Fundamental Rights is sacrosanct and cannot be abridged by any legislative or executive Act or order, except the extent provided in the appropriate Articles in Part III. The Directive Principles……have to conform to and run as subsidiary to the chapter on Fundamental Rights.”
The above could be said to be the purpose of the decision of the court in Archbishop Olubunmi Okogie V. Attorney-General of Lagos State.
The fact that section 6(6) (c) takes the determination of justiciability of chapter II out of the watching eyes of the judiciary renders ineffective the strength of the provisions of the law contained therein. One of the reasons for taking this position is the undesirability of raising issues that are regarded as political promises to the point of rights that can be asserted and enforced in a court of law. They are regarded as values to be pursued and goals to strive to achieve. Solace is taken in the fact that the factors contained in Chapter II could be used to determine the success or otherwise of a government. Thus if it is felt that a party in power has performed abysmally below expectation, the party may not be voted for when next the electorates have the opportunity of voting to choose their leaders.

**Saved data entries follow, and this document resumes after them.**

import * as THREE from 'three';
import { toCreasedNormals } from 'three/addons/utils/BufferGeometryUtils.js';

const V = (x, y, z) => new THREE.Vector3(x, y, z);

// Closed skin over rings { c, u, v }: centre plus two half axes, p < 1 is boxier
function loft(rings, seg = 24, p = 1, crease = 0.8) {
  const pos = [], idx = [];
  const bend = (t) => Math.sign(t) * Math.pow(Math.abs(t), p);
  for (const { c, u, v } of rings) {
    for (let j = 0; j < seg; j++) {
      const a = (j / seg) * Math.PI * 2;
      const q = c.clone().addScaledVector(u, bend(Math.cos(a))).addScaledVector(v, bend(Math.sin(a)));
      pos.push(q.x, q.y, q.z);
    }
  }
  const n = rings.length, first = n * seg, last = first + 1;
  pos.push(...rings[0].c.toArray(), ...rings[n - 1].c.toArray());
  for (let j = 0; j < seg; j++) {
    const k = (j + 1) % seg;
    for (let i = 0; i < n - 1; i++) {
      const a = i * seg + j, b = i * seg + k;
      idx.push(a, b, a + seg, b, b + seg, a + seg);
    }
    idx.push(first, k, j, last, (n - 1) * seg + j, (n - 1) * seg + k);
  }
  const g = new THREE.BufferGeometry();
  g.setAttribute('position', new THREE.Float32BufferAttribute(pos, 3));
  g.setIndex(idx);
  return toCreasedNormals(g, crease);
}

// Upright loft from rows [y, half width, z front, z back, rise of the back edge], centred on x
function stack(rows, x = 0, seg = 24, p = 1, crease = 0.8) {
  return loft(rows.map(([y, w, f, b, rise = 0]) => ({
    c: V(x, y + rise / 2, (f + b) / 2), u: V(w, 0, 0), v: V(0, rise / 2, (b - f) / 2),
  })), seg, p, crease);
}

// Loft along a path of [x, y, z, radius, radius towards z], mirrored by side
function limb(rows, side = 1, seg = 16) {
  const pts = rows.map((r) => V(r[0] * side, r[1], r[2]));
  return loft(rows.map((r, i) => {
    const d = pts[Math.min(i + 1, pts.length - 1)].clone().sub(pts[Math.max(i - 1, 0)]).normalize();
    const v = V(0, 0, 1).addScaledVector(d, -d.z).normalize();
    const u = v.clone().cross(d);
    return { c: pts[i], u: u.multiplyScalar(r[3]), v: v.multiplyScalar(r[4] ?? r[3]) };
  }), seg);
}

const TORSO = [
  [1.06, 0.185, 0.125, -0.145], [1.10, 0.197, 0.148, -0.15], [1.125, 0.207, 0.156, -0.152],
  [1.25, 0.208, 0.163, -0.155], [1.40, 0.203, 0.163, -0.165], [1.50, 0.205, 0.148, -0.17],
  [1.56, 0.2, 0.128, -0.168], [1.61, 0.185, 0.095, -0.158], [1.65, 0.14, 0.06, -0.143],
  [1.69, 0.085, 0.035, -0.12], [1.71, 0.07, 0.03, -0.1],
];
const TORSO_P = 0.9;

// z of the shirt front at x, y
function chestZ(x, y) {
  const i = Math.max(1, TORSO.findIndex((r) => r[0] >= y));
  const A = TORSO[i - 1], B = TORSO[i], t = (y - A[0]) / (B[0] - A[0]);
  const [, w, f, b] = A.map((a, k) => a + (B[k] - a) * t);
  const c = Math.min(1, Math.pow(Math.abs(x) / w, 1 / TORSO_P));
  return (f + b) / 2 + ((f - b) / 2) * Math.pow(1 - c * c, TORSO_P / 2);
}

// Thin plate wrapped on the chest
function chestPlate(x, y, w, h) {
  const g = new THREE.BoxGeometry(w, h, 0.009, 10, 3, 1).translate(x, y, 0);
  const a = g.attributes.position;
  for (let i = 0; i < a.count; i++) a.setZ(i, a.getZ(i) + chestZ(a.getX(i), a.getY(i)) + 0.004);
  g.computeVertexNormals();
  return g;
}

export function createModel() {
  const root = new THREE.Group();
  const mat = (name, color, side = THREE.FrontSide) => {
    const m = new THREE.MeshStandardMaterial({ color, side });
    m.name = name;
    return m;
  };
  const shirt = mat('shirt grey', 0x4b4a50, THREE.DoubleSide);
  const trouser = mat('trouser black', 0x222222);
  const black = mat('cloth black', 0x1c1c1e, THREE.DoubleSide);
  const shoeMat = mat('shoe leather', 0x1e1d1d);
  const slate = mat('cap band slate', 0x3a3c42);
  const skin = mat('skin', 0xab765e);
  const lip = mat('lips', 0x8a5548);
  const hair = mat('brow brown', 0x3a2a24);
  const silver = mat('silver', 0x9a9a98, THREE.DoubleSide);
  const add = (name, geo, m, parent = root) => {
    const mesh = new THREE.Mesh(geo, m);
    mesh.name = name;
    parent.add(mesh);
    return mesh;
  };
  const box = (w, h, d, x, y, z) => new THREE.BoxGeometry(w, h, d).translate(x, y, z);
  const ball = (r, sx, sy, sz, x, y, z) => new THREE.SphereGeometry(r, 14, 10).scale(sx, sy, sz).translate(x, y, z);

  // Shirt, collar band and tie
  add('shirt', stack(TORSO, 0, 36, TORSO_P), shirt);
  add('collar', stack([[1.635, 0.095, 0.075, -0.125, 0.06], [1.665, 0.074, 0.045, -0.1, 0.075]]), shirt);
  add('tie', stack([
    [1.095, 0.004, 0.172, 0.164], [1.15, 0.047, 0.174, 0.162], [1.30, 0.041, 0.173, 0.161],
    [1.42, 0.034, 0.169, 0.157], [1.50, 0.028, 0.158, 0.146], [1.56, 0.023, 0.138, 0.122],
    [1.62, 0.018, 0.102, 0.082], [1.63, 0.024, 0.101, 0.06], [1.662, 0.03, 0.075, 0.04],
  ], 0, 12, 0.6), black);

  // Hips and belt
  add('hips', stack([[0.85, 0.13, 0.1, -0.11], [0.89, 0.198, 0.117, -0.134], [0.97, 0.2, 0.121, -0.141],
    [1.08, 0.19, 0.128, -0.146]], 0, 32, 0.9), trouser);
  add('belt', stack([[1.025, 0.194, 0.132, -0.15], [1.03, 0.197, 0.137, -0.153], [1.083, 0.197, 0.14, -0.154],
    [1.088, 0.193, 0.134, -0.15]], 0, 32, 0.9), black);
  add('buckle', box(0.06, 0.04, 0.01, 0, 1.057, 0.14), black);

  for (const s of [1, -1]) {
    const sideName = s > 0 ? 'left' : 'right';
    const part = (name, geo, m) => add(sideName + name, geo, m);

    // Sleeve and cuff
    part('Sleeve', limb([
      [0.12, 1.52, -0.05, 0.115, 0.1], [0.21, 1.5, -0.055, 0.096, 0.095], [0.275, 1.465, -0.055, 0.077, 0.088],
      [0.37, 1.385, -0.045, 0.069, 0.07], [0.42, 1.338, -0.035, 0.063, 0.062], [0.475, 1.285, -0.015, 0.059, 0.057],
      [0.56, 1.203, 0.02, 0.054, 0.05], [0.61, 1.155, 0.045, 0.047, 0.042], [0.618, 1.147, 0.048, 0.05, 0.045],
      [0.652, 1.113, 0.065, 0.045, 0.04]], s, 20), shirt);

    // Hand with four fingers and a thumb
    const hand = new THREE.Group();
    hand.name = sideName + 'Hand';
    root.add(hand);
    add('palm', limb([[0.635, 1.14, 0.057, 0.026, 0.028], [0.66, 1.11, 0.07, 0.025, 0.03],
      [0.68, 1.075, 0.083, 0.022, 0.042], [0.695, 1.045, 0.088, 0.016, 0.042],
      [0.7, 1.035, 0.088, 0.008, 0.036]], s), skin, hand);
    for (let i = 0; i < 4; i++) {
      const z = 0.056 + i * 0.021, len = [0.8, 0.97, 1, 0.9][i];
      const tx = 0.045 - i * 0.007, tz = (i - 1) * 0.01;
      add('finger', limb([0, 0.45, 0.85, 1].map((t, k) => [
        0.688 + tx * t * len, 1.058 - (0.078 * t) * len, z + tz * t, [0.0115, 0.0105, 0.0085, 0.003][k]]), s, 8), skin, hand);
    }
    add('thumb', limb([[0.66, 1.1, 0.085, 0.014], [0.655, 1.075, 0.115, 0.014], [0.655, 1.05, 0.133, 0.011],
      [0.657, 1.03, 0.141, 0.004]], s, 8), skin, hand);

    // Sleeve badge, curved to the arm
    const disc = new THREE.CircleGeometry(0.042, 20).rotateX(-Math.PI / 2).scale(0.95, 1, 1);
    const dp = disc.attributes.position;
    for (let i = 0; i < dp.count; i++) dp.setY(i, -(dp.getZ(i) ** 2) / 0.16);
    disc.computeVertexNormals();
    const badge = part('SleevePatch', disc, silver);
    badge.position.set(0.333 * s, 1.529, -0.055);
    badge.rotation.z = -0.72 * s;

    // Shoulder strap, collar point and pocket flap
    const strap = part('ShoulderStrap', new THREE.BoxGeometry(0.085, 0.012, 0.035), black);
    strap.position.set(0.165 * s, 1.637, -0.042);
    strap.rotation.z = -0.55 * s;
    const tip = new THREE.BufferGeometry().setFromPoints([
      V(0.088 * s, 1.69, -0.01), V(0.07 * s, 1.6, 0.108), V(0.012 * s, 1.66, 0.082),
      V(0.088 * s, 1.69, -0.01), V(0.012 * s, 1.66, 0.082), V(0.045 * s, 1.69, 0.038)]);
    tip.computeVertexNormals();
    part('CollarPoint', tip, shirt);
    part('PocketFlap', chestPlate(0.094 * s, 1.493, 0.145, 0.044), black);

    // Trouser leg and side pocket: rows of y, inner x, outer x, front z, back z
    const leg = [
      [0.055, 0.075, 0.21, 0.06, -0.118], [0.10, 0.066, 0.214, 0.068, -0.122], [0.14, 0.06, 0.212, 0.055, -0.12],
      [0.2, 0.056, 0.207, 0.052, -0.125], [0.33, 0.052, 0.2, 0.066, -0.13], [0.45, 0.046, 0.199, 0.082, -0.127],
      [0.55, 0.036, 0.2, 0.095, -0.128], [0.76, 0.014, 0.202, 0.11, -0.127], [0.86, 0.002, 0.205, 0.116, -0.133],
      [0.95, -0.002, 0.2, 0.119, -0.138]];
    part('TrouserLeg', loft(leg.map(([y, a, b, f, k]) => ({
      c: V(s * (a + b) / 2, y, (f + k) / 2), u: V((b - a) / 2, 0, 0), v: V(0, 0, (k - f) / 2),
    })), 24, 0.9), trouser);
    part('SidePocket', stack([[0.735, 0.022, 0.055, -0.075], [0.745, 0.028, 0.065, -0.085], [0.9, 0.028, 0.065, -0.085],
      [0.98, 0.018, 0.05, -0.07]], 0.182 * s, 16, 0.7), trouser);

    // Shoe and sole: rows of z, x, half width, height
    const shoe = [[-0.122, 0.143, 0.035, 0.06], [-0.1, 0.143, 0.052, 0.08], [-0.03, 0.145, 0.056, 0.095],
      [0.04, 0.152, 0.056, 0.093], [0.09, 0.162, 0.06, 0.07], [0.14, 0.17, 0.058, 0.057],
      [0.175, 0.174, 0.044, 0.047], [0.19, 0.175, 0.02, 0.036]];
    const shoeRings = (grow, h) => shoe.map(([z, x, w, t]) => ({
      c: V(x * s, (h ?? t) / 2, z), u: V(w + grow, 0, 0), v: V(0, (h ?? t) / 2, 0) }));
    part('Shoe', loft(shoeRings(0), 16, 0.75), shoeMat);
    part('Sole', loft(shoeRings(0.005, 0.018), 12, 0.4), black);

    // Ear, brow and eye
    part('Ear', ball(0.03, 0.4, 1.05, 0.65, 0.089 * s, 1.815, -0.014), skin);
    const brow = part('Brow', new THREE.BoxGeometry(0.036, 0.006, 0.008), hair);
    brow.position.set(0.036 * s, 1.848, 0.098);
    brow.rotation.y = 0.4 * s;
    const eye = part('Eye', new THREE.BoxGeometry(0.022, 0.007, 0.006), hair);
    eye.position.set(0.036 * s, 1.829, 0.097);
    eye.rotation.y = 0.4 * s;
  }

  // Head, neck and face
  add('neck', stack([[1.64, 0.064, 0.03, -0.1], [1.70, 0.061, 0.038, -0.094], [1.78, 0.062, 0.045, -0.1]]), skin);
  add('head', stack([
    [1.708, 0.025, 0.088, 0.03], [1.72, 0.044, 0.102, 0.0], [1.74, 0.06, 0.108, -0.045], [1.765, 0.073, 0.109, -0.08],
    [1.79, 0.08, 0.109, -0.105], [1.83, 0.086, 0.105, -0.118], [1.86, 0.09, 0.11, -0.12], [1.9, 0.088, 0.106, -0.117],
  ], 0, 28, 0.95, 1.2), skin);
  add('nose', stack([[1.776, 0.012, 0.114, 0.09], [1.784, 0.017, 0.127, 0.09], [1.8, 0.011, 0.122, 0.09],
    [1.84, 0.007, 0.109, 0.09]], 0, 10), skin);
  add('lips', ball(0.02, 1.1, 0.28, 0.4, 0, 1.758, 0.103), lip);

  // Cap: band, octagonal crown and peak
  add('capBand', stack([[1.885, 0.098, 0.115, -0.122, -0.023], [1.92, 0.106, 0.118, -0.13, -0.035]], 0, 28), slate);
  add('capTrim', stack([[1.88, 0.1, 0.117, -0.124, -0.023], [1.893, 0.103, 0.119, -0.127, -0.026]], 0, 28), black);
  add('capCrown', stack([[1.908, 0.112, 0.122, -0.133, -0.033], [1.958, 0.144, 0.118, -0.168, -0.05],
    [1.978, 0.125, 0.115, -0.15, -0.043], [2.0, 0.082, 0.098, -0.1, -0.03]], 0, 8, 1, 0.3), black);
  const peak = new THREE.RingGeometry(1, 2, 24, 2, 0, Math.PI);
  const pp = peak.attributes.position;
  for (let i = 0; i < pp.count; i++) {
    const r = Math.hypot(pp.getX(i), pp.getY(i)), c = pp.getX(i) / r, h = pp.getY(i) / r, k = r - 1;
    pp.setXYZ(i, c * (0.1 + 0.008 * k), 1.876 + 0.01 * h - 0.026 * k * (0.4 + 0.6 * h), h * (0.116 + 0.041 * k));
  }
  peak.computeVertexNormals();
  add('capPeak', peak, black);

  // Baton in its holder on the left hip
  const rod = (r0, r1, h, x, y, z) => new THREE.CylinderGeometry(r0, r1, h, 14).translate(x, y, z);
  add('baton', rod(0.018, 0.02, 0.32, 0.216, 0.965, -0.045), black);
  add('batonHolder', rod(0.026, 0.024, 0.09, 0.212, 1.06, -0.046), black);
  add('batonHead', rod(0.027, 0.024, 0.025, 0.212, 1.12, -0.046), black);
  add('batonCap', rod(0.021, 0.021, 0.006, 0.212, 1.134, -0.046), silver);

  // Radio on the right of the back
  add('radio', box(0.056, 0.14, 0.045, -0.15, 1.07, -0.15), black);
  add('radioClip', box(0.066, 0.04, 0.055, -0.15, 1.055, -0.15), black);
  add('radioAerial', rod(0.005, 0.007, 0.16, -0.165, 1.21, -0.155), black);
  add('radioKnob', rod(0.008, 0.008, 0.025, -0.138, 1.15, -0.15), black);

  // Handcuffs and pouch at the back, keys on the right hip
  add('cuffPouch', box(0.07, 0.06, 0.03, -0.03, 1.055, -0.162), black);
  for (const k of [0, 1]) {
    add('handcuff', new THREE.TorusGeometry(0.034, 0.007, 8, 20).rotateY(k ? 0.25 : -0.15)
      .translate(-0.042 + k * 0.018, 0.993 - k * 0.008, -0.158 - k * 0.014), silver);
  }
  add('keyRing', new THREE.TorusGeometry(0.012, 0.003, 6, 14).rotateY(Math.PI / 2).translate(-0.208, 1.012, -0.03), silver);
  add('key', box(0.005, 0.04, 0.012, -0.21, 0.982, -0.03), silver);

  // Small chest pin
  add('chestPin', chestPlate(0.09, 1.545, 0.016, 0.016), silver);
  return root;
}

One thing that has to be noted is that notwithstanding the non- justiciability of chapter II of the Constitution, the provisions of the law contained therein are also found in other sections of the constitution that are justiciable especially in chapter IV of the Constitution dealing with Fundamental Human Rights. Since the provisions of the law in chapter II are more comprehensive in terms of field coverage, they could be used to determine the ambit and operation of the rights provided for in general terms in chapter IV of the Constitution. A critical look at chapter II reveals that the provisions therein contained are repetitive of the justiciable portions of the constitution. Perhaps it could be stated that chapter II is not altogether useless if we come to terms with the view of Eskor Toyo37 that basically the Indian principles of state policy were meant to represent a touchstone of economic and social progress against which legislation passed by parliament and other law-making bodies were to be measured. Of particular relevance in this regard is section 16 of Chapter II which deals with economic objectives.